Tendonitis – Causes, Symptoms and Treatment
What is Tendonitis?
Tendonitis is a condition that occurs when tissues that connect muscles to bones are overworked and get inflamed. Repetitive activities can cause tendonitis and it commonly occurs in joints like the elbow, knee, hip and ankle. Tendonitis can be either short or long-term and the symptoms can be acute or severe.
Causes of Tendonitis
Tendonitis of the ankle can be caused by the overexertion of tendons due to repetitive activities using the ankle. It is a common occurrence in runners, football players and other athletes who take part in high intensity sports for a long time. It can even afflict people who do intense workouts. Some other conditions that can cause tendonitis include illnesses like gout, certain blood and kidney diseases, and arthritis.
Also Read: What Is Gouty Arthritis?
Best Ways to Treat Tendonitis
Tendonitis usually manifests as swelling and pain around the ankle which gets worse after exercise or after using that leg. The first-line of treatment includes avoiding activities that aggravate the problem, resting and icing the area. OTC pain and inflammation medication should suffice.
If the pain had initially been ignored and as a result the condition worsened, advanced treatments may be needed, such as corticosteroid injections for pain and inflammation. The foot doctor may also suggest physical therapy to strengthen the muscles in that area once you are completely pain free. Surgery may be recommended only if the condition does not respond to conservative treatments and compromises quality of life.
Prevention of Tendonitis
Tendonitis can be prevented by following certain precautions.

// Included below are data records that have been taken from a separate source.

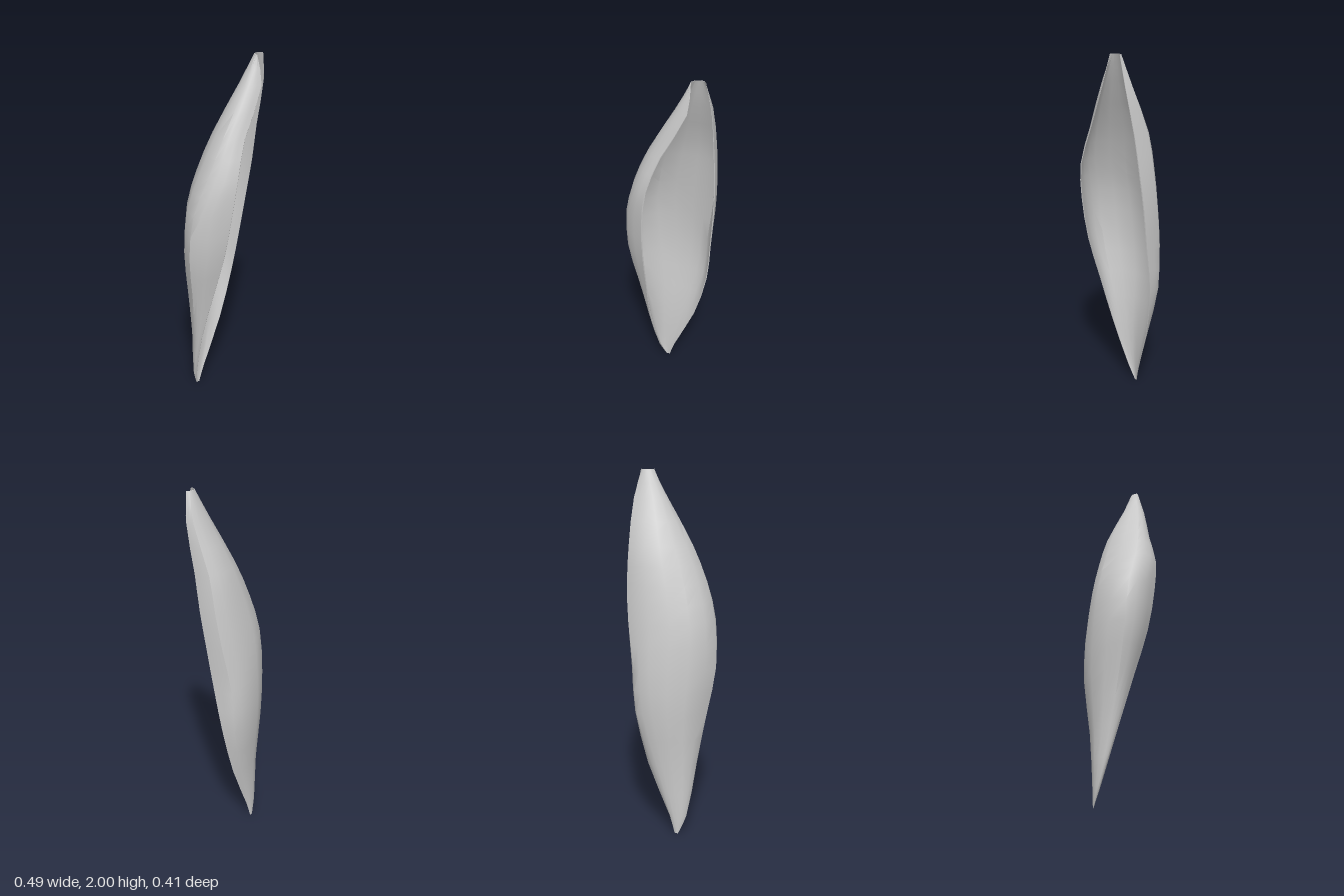
import * as THREE from 'three';
import { toCreasedNormals } from 'three/addons/utils/BufferGeometryUtils.js';

// Height, then seven [x, z] points around the husk:
// left rim, left shoulder, left wall, back, right wall, right shoulder, right rim
const SECTIONS = [
  [0.0, [-0.09, -0.125], [-0.092, -0.126], [-0.092, -0.127], [-0.085, -0.13], [-0.078, -0.13], [-0.075, -0.129], [-0.072, -0.128]],
  [0.1, [-0.115, -0.09], [-0.127, -0.092], [-0.13, -0.10], [-0.11, -0.125], [-0.07, -0.135], [-0.05, -0.133], [-0.04, -0.125]],
  [0.4, [-0.14, 0.0], [-0.155, -0.01], [-0.163, -0.04], [-0.12, -0.125], [-0.01, -0.158], [0.05, -0.155], [0.09, -0.13]],
  [0.7, [-0.12, 0.085], [-0.175, 0.06], [-0.208, 0.01], [-0.13, -0.145], [0.03, -0.197], [0.135, -0.18], [0.17, -0.12]],
  [0.95, [-0.10, 0.155], [-0.19, 0.12], [-0.245, 0.04], [-0.15, -0.135], [0.05, -0.198], [0.155, -0.175], [0.20, -0.09]],
  [1.2, [-0.08, 0.195], [-0.185, 0.145], [-0.228, 0.06], [-0.15, -0.11], [0.06, -0.17], [0.195, -0.145], [0.225, -0.06]],
  [1.4, [-0.05, 0.205], [-0.115, 0.178], [-0.165, 0.10], [-0.105, -0.075], [0.09, -0.14], [0.215, -0.115], [0.238, -0.03]],
  [1.6, [0.02, 0.17], [-0.035, 0.155], [-0.075, 0.11], [-0.03, -0.035], [0.12, -0.098], [0.22, -0.08], [0.24, 0.0]],
  [1.85, [0.15, 0.14], [0.10, 0.13], [0.07, 0.10], [0.085, 0.035], [0.16, 0.005], [0.23, 0.01], [0.24, 0.05]],
  [2.0, [0.15, 0.10], [0.147, 0.092], [0.15, 0.085], [0.16, 0.065], [0.19, 0.055], [0.205, 0.06], [0.215, 0.07]],
];
const ARC = 12;      // facets around the husk
const ROWS = 18;     // facets along its height

// Each of the seven guide lines becomes a curve running from tip to tip
const guides = [1, 2, 3, 4, 5, 6, 7].map((k) => new THREE.CatmullRomCurve3(
  SECTIONS.map((s) => new THREE.Vector3(s[k][0], s[0], s[k][1])), false, 'centripetal'));

// Outer arc at one height
function outerArc(v) {
  const across = new THREE.CatmullRomCurve3(guides.map((g) => g.getPoint(v)), false, 'centripetal');
  return across.getPoints(ARC);
}

// Inner arc: the outer one drawn towards the opening, thin walled, thicker near the foot
function innerArc(arc, i) {
  const middle = arc[0].clone().add(arc[ARC]).multiplyScalar(0.5);
  const fill = 0.07 + 0.2 * Math.max(0, 1 - 2.5 * i / ROWS);
  return arc.map((p, j) => p.clone().lerp(middle, 0.03 + fill * Math.sin(Math.PI * j / ARC)));
}

// Surface through a list of equally long rows of points
function skin(rows, flip) {
  const n = rows[0].length;
  const index = [];
  for (let i = 0; i < rows.length - 1; i++) {
    for (let j = 0; j < n - 1; j++) {
      const a = i * n + j, b = a + 1, c = a + n, d = c + 1;
      if (flip) index.push(a, b, c, b, d, c);
      else index.push(a, c, b, b, c, d);
    }
  }
  const geometry = new THREE.BufferGeometry().setFromPoints(rows.flat());
  geometry.setIndex(index);
  return toCreasedNormals(geometry, 0.6);
}

export function createModel() {
  const group = new THREE.Group();
  group.name = 'husk';
  const material = new THREE.MeshStandardMaterial({ color: 0xcccccc, side: THREE.DoubleSide });
  const add = (name, rows, flip = false) => {
    const mesh = new THREE.Mesh(skin(rows, flip), material);
    mesh.name = name;
    group.add(mesh);
  };

  const outer = Array.from({ length: ROWS + 1 }, (_, i) => outerArc(i / ROWS));
  const inner = outer.map(innerArc);

  add('outerShell', outer);
  add('innerHollow', inner, true);
  // Lips joining the two skins along both rims and at the tips
  add('leftRim', outer.map((row, i) => [inner[i][0], row[0]]));
  add('rightRim', outer.map((row, i) => [row[ARC], inner[i][ARC]]));
  add('topLip', [outer[ROWS], inner[ROWS]]);
  add('bottomTip', [inner[0], outer[0]]);
  return group;
}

These include:
- Taking a break at regular intervals during any kind of repetitive activity.
- Always maintaining a good posture.
- Avoiding sitting with the leg folded under.
- Stopping any repetitive activity if there is pain.
- Stretching before starting a sports activity.
- Wearing proper sized and fitted shoes and using good sports equipment.
- Always starting a new activity slowly and then gradually increasing the activity level.
With a little care, the right footwear and timely podiatric help, tendonitis can either be avoided or treated quite easily.